Something that’s also happened since those childlike, utopian days is the rise of writers like Mindy Kaling, Lena Dunham, Roxane Gay, Amy Poehler, Tina Fey, Jenny Lawson, Caitlin Moran, Laura Bates and the wonderful Chimamanda Ngozi Adichie. These are largely, but not all, feminist writers and big believers in essays and articles and pieces of feminist writings. The rise of these women has in some ways allowed for feminism to be cool, to be relaxed and funny, and easy to digest.
Feminism is massive, and no two people see eye to eye on every single matter under the umbrella of its gender equality beliefs. People are still very much scared of the F word; while Justin Trudeau believes it should be as normal as declaring a religion or political belief, David Cameron struggles to use the term without clarifying that he prefers equality between people rather than a dirty word like feminism.
At its heart, feminism is equality between genders. Simple as.

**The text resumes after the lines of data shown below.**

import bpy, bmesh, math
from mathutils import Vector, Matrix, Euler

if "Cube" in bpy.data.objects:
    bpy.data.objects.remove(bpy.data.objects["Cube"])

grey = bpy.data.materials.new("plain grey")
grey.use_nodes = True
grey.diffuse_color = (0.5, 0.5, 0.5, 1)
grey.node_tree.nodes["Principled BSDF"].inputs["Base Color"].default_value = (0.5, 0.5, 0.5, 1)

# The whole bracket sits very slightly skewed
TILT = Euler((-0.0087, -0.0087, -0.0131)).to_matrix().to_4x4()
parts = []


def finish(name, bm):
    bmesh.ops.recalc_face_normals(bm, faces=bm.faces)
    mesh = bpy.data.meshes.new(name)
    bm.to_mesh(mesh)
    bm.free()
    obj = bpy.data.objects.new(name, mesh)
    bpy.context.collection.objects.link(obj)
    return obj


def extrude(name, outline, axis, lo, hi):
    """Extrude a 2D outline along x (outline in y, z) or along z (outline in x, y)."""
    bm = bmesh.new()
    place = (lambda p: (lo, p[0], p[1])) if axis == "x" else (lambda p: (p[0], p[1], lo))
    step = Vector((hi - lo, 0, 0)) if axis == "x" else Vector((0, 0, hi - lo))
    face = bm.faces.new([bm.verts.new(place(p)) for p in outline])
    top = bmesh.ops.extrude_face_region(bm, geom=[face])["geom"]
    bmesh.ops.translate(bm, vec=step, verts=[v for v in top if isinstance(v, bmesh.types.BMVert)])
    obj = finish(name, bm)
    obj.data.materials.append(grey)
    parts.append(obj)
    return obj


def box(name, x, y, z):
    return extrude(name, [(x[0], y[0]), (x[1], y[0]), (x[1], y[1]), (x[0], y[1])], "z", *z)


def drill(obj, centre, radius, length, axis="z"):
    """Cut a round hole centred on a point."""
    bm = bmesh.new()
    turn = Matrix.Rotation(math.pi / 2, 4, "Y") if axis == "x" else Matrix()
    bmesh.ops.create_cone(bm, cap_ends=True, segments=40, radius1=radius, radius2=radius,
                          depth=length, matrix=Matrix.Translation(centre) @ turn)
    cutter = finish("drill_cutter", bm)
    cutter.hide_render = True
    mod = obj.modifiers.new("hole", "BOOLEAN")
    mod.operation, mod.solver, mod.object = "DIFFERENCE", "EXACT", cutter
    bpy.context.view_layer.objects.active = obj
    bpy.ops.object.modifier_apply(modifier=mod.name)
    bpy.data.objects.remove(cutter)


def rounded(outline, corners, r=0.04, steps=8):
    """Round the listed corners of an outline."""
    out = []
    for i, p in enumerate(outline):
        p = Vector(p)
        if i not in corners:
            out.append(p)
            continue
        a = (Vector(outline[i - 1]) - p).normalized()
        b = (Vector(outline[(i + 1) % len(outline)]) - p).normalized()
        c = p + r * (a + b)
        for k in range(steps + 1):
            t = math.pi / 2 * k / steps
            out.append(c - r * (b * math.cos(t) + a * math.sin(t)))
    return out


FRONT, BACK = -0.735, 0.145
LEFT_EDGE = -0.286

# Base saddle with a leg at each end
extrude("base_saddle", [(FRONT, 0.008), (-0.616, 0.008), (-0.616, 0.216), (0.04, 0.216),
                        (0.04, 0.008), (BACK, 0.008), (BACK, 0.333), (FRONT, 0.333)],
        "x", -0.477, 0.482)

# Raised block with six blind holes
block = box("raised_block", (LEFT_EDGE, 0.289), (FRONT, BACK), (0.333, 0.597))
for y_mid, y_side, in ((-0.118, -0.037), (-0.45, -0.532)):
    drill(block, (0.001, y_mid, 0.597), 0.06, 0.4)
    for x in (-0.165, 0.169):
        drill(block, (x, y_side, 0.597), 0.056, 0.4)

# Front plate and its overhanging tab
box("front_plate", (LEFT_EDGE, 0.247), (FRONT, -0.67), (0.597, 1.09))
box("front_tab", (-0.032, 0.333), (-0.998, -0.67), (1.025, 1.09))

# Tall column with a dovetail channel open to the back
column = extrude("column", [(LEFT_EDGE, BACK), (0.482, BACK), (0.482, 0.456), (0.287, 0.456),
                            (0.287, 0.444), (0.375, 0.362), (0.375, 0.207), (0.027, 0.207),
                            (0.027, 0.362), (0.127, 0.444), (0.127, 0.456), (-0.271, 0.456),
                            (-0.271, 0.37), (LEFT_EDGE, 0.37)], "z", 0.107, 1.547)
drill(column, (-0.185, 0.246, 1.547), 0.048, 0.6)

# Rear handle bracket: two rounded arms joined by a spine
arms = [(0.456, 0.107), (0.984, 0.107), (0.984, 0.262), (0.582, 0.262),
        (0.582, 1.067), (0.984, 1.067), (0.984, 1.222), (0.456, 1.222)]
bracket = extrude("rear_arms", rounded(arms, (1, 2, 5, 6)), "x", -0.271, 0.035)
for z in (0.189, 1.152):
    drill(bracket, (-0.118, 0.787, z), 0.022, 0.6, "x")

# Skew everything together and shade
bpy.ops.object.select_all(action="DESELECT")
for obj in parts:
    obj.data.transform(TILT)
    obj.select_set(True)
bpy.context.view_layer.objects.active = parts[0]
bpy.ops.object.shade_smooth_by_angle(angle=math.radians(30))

These women that I talk about, I don’t call them authors, but writers. I’ve been writing on my own film blog since 2012 but lack motivation, and I have written for a young women’s blog not dissimilar to this one about mental health and women in the movies. I was always looking for somewhere new to write and only recently realised I could just make a new home for my writing on my own, or better yet, I could create a new platform for girls like myself, and join the expanding voice for young women online.
I had a very movie-like moment in November last year, where I realised I wanted to be a writer, and on that same bus ride into city centre, I came up with Anthem, and I knew a few great women who could help me out.
I went to an all-girls school, and growing up surrounded by 1000 other girls I soon learned to rely on the support of other girls. By sixth form, most of us had stopped trying to impress boys by being ‘gamer-girls’ or those kind of girls ‘who just got on better with guys’. By sixth form, we had learned that feminism was actually pretty cool, and that if Beyoncé could pull it off, so could we. Girl power was it. Two years in that little old common room and I’ve seen girls pierce their friends ears, girls wash their friends hair, girls give out tampons and pads like they have unlimited supplies. I’ve seen girls cry endlessly, girls making their sad or poorly friends’ cups of coffee or tea and letting them sleep on their lap, and I’ve seen girls gorge themselves on Domino’s more times than I have legitimately had roast dinners. I can only speak for the girls I knew then, but the support system within that sixth form common room was immense, and powerful.
Feminism is about equality of the sexes, I know, yet on a smaller level, this site is for the lesser known, less frequently heard voice of young women and what they care about. Feminism is something that will appear frequently on this site (it being something these women care about and are concerned with on a daily basis), but it is not here to push you away, it is here to invite you in for a cup of tea and a chat. We’re here to make feminism accessible, that’s the goal.
So welcome to ANTHEM, the voice of young women you know (or wish you knew). If you want to find out more about the beautiful people I’ve got helping me out, please look at the About page to meet me, Jess, Sian, Sophy and Maxene (the original five!). I’m excited to show you just how talented they are, and I hope you love it just as much as I do.
Words by Briony Brake